Shortage of charging points may hit UK's green ambition and switch to electric vehicles

Lucy Harley-McKeown
·4-min read
A DPD worker is seen waiting for her electric vehicle to get charged at a pod point in Stoke-On-Trent, England. Photo: Nathan Stirk/Getty Images
A DPD worker is seen waiting for her electric vehicle to get charged at a pod point in Stoke-On-Trent, England. Photo: Nathan Stirk/Getty Images

Better infrastructure is needed to ensure the future of electric vehicles in the UK, and cities need to put more resources into working with commercial fleets.

Those were the findings from a new report from smart parking tech firm AppyWay, which has shown that fleets in the form of company cars, taxis, car shares and logistical vehicles now account for close to 60% of new vehicles registered in the UK.

Alongside these, some 88% of fleets are looking to buy electric cars, but lack of significant networks of charging points threatens to stall progress.

To address this, the report, entitled Leading the Charge – Are cities ready for a fleet-led EV revolution?, recommends a new “ABCD” approach; that is Appropriate infrastructure, Better incentives, Concerted collaboration and Deeper data sharing.

On the infrastructure side of things, research by Energy Saving Trust found 60% of Uber drivers did not have access to off-street parking, rendering them unable to home charge.

Similarly, 44% of Black Cab drivers in London do not have the ability to install a charger at home.
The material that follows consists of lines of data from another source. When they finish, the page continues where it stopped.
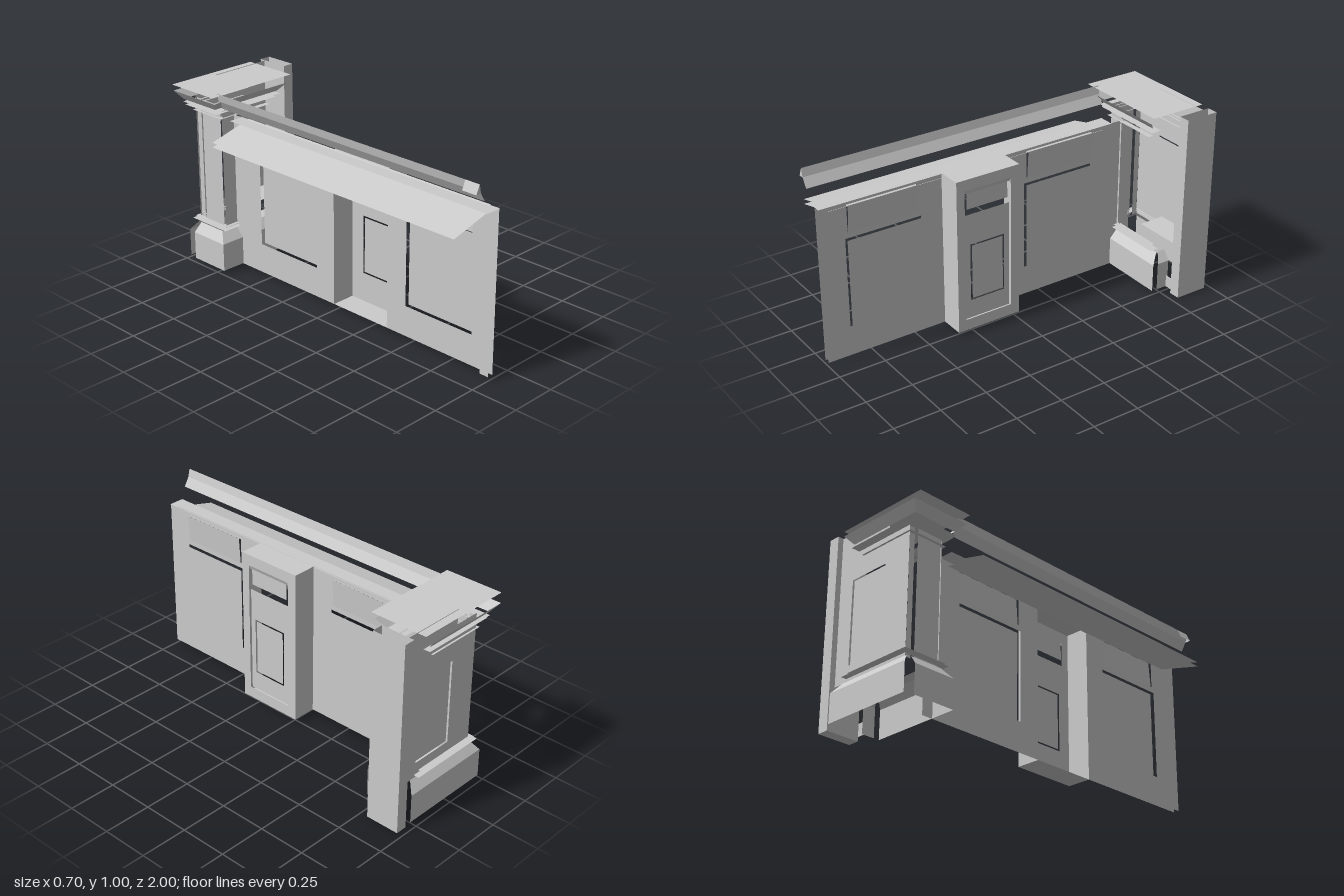
import * as THREE from 'three';

const material = new THREE.MeshStandardMaterial({ color: 0xcccccc, side: THREE.DoubleSide, flatShading: true });

// Four-cornered sheet
function quad(a, b, c, d) {
  const g = new THREE.BufferGeometry();
  g.setAttribute('position', new THREE.Float32BufferAttribute([...a, ...b, ...c, ...a, ...c, ...d], 3));
  g.computeVertexNormals();
  return g;
}
const facingX = (x, z0, z1, y0, y1) => quad([x, y0, z1], [x, y0, z0], [x, y1, z0], [x, y1, z1]);
const facingZ = (z, x0, x1, y0, y1) => quad([x0, y0, z], [x1, y0, z], [x1, y1, z], [x0, y1, z]);
const facingY = (y, x0, x1, z0, z1) => quad([x0, y, z1], [x1, y, z1], [x1, y, z0], [x0, y, z0]);

function rectangle(path, u0, u1, y0, y1) {
  path.moveTo(u0, y0).lineTo(u1, y0).lineTo(u1, y1).lineTo(u0, y1).closePath();
  return path;
}

// Sheet with rectangular openings; bounds are [u0, u1, y0, y1]
function pierced(outer, holes) {
  const shape = rectangle(new THREE.Shape(), ...outer);
  for (const h of holes) shape.holes.push(rectangle(new THREE.Path(), ...h));
  return new THREE.ShapeGeometry(shape);
}
// The same in the z-y plane, facing +x; bounds are [z0, z1, y0, y1]
function piercedX(x, outer, holes) {
  const flip = ([z0, z1, y0, y1]) => [-z1, -z0, y0, y1];
  return pierced(flip(outer), holes.map(flip)).rotateY(Math.PI / 2).translate(x, 0, 0);
}

export function createModel() {
  const model = new THREE.Group();
  const group = (name) => {
    const g = new THREE.Group();
    g.name = name;
    model.add(g);
    return (part, geometry) => {
      const mesh = new THREE.Mesh(geometry, material);
      mesh.name = part;
      g.add(mesh);
    };
  };

  // Long wall: two bays with raised panels
  const wall = group('panelledWall');
  const bays = [
    { span: [0.34, 1], lower: [0.46, 0.87], upper: [0.48, 0.855] },
    { span: [-0.76, -0.02], lower: [-0.55, -0.14], upper: [-0.555, -0.155] },
  ];
  for (const { span, lower, upper } of bays) {
    const low = [...lower, 0.18, 0.655];
    const high = [...upper, 0.685, 0.83];
    wall('wallFrame', piercedX(-0.11, [...span, 0.02, 0.845], [low, high]));
    wall('lowerPanel', facingX(-0.088, ...low));
    wall('upperPanel', quad([-0.105, 0.685, upper[1]], [-0.105, 0.685, upper[0]],
      [-0.095, 0.83, upper[0]], [-0.095, 0.83, upper[1]]));
  }
  wall('endStrip', facingX(-0.14, 0.95, 1, 0.02, 0.84));
  wall('wallLedge', facingY(0.845, -0.19, -0.105, -0.68, 1));

  // Two sloping counter sheets behind the wall
  for (const drop of [0, 0.025]) {
    wall('counterSheet', quad([-0.35, 0.785 - drop, 0.95], [-0.105, 0.848 - drop, 0.95],
      [-0.105, 0.848 - drop, -0.63], [-0.35, 0.785 - drop, -0.63]));
  }

  // Hand rail
  const rail = group('handRail');
  const profile = [[-0.25, 1], [-0.24, 0.957], [-0.212, 0.91]];
  for (let i = 0; i < 2; i++) {
    const [[x0, y0], [x1, y1]] = [profile[i], profile[i + 1]];
    rail('railFace', quad([x1, y1, 1], [x1, y1, -0.7], [x0, y0, -0.7], [x0, y0, 1]));
  }
  rail('railEnd', quad([-0.27, 0.955, 1], [-0.24, 0.955, 1], [-0.25, 1, 1], [-0.25, 1, 1]));
  rail('railEndSide', quad([-0.27, 0.955, 0.92], [-0.27, 0.955, 1], [-0.25, 1, 1], [-0.25, 1, 0.92]));

  // Pilaster between the bays
  const pilaster = group('pilaster');
  pilaster('pilasterFront', piercedX(0.02, [-0.02, 0.34, 0.02, 0.848],
    [[0.03, 0.295, 0.08, 0.79]]));
  for (const z of [-0.02, 0.34]) pilaster('pilasterSide', facingZ(z, -0.11, 0.02, 0.02, 0.848));
  for (const y of [0.02, 0.848]) pilaster('pilasterCap', facingY(y, -0.11, 0.02, -0.02, 0.34));
  pilaster('upperPanel', facingX(0.012, 0.045, 0.28, 0.685, 0.785));
  pilaster('panelHood', quad([0.012, 0.77, 0.295], [0.012, 0.77, 0.03], [0.02, 0.79, 0.03], [0.02, 0.79, 0.295]));
  pilaster('lowerPanel', piercedX(0.012, [0.035, 0.29, 0.08, 0.655], [[0.065, 0.262, 0.18, 0.49]]));
  pilaster('innerPanel', facingX(0.012, 0.073, 0.252, 0.188, 0.482));

  // Column shell, open to the front
  const column = group('column');
  const inset = [-0.03, 0.2, 0.3, 0.74];
  column('backWall', pierced([-0.19, 0.29, 0.22, 0.92], [inset]).translate(0, 0, -0.94));
  column('backInset', facingZ(-0.93, ...inset));
  column('upperBackWall', facingZ(-0.94, -0.05, 0.29, 0.9, 0.998));
  column('sideWall', facingX(-0.19, -0.89, -0.75, 0.22, 0.91));
  column('sideEdge', facingX(-0.185, -0.935, -0.905, 0.22, 0.91));
  column('frontEdge', facingZ(-0.74, -0.185, -0.1, 0.22, 0.91));
  column('innerStile', facingX(-0.1, -0.8, -0.75, 0.25, 0.85));

  // Cap slab and the mouldings below it
  const cap = group('columnCap');
  cap('capSlab', facingY(0.995, -0.305, 0.23, -0.985, -0.675));
  const t = { x: [-0.285, 0.21], z: [-1, -0.68], y: 0.955 };
  const b = { x: [-0.25, 0.172], z: [-0.965, -0.72], y: 0.91 };
  for (const k of [0, 1]) {
    cap('slopedMoulding', quad([b.x[0], b.y, b.z[k]], [b.x[1], b.y, b.z[k]],
      [t.x[1], t.y, t.z[k]], [t.x[0], t.y, t.z[k]]));
  }
  cap('leftMoulding', quad([b.x[0], b.y, b.z[0]], [b.x[0], b.y, b.z[1]],
    [t.x[0], t.y, t.z[1]], [t.x[0], t.y, t.z[0]]));

  // Thin bands: [y, left, right, outward reach]
  const bands = [[0.895, -0.25, 0.185, 0.03], [0.88, -0.245, 0.165, 0.02], [0.845, -0.205, 0.13, 0.01],
    [0.25, -0.21, 0.18, 0.02], [0.237, -0.22, 0.21, 0.03]];
  for (const [y, x0, x1, reach] of bands) {
    column('frontBand', facingY(y, x0, x1, -0.76, -0.74 + reach));
    column('backBand', facingY(y, x0, x1, -0.94 - reach, -0.93));
    column('sideBand', facingY(y, x0, -0.185, -0.93, -0.75));
  }
  column('innerShelf', quad([0.02, 0.285, -0.8], [0.29, 0.288, -0.8], [0.29, 0.292, -0.94], [0.02, 0.288, -0.94]));

  // Plinth with sloped shoulders
  const plinth = group('plinth');
  const low = 0.022, mid = 0.172, high = 0.222;
  for (const [z, zi, x0, x1] of [[-0.7, -0.745, -0.245, 0.25], [-0.98, -0.94, -0.235, 0.27]]) {
    plinth('skirt', facingZ(z, x0, x1, low, mid));
    plinth('shoulder', quad([x0, mid, z], [x1, mid, z], [x1 - 0.035, high, zi], [x0 + 0.035, high, zi]));
  }
  plinth('leftSkirt', facingX(-0.245, -0.93, -0.7, low, mid));
  plinth('leftShoulder', quad([-0.245, mid, -0.93], [-0.245, mid, -0.7], [-0.205, high, -0.745], [-0.205, high, -0.92]));
  plinth('rightSkirt', facingX(0.25, -0.8, -0.73, low, mid));
  plinth('rightShoulder', quad([0.25, mid, -0.8], [0.25, mid, -0.73], [0.213, high, -0.76], [0.213, high, -0.8]));
  plinth('postLink', facingZ(-0.79, 0.25, 0.29, low, 0.088));

  // End post, hollow and open at the top
  const post = group('endPost');
  for (const x of [0.29, 0.35]) post('postSide', facingX(x, -0.97, -0.79, 0, 1));
  for (const z of [-0.97, -0.79]) post('postFace', facingZ(z, 0.29, 0.35, 0, 1));
  post('postBottom', facingY(0, 0.29, 0.35, -0.97, -0.79));

  return model;
}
The report therefore calls for a greater focus on providing more public on-street charging, including rapid and ultra-fast charge points.

In terms of better incentives, the report says that encouraging fleets to go electric has a trickle-down effect due to the fact that fleets are a common source of second hand cars for individual drivers. This helps provide more affordable access to electric vehicles for private ownership, which AppyWay calls to be incentivised as much as possible through national and local tax and congestion policies.

Furthermore, the report argues that knowledge sharing between cities, infrastructure, solution integrators, and consultants is the only way to ensure that the path to electrification is one that is sustainable, given the complexities involved.

In terms of deeper data sharing, thanks to telematics, GPS, and other job fulfilment information, fleets hold a wealth of data that can be immensely useful in understanding where to locate charging points. The report urges fleets to share data with local authorities.

READ MORE: UK expected to ban new petrol and diesel cars from 2030

Companies are also urging the government to think carefully about their next moves in the electric vehicle space.

Christopher Hook, driver operations clean air & driver earnings lead UK and Ireland at Uber, said: "We’ve committed to become a fully electric mobility platform, with 100% of rides in zero-emission vehicles, by 2040 across every single one of the 700 cities where we operate.

“In the UK we believe that we can get there faster. In London we are aiming to be 100% electric rides by 2025. For all other major European cities, including the cities we operate in across the UK, we aim to be at that point by 2030.

“We won’t be able to deliver this commitment alone. Governments, cities, NGOs, car makers, charging operators and power companies all need to work together to create the right conditions."

James Taylor, general manager at ZipCar UK, said: "If the UK wants to get the benefits of a rapid switch to electric vehicles through utilisation of car sharing we will need significant investment in the charging infrastructure and recognition of the role that car sharing can play in reducing overall car use.

“Currently Zipcar takes care of all re-charging, simply because asking members to do this with the current charging infrastructure would be unviable and would be a poor member experience. But critically this is not a long-term solution."

READ MORE: UK 'green revolution' plan could mean tax on road use

The report comes as chancellor Rishi Sunak is reportedly mulling a road tax scheme that would aim to pay for the £40bn ($52.7bn) shortfall the government would see through phasing out petrol and diesel cars and upping the volumes of EVs on roads by 2030.

The chancellor is said to be “very interested” in road pricing plans to make up the shortfall.

The UK’s only current major toll road is the M6 in the West Midlands. Drivers also face charges when using some tunnels and bridges.

Watch: Rishi Sunak eyes ‘pay-by-the-mile’ road pricing scheme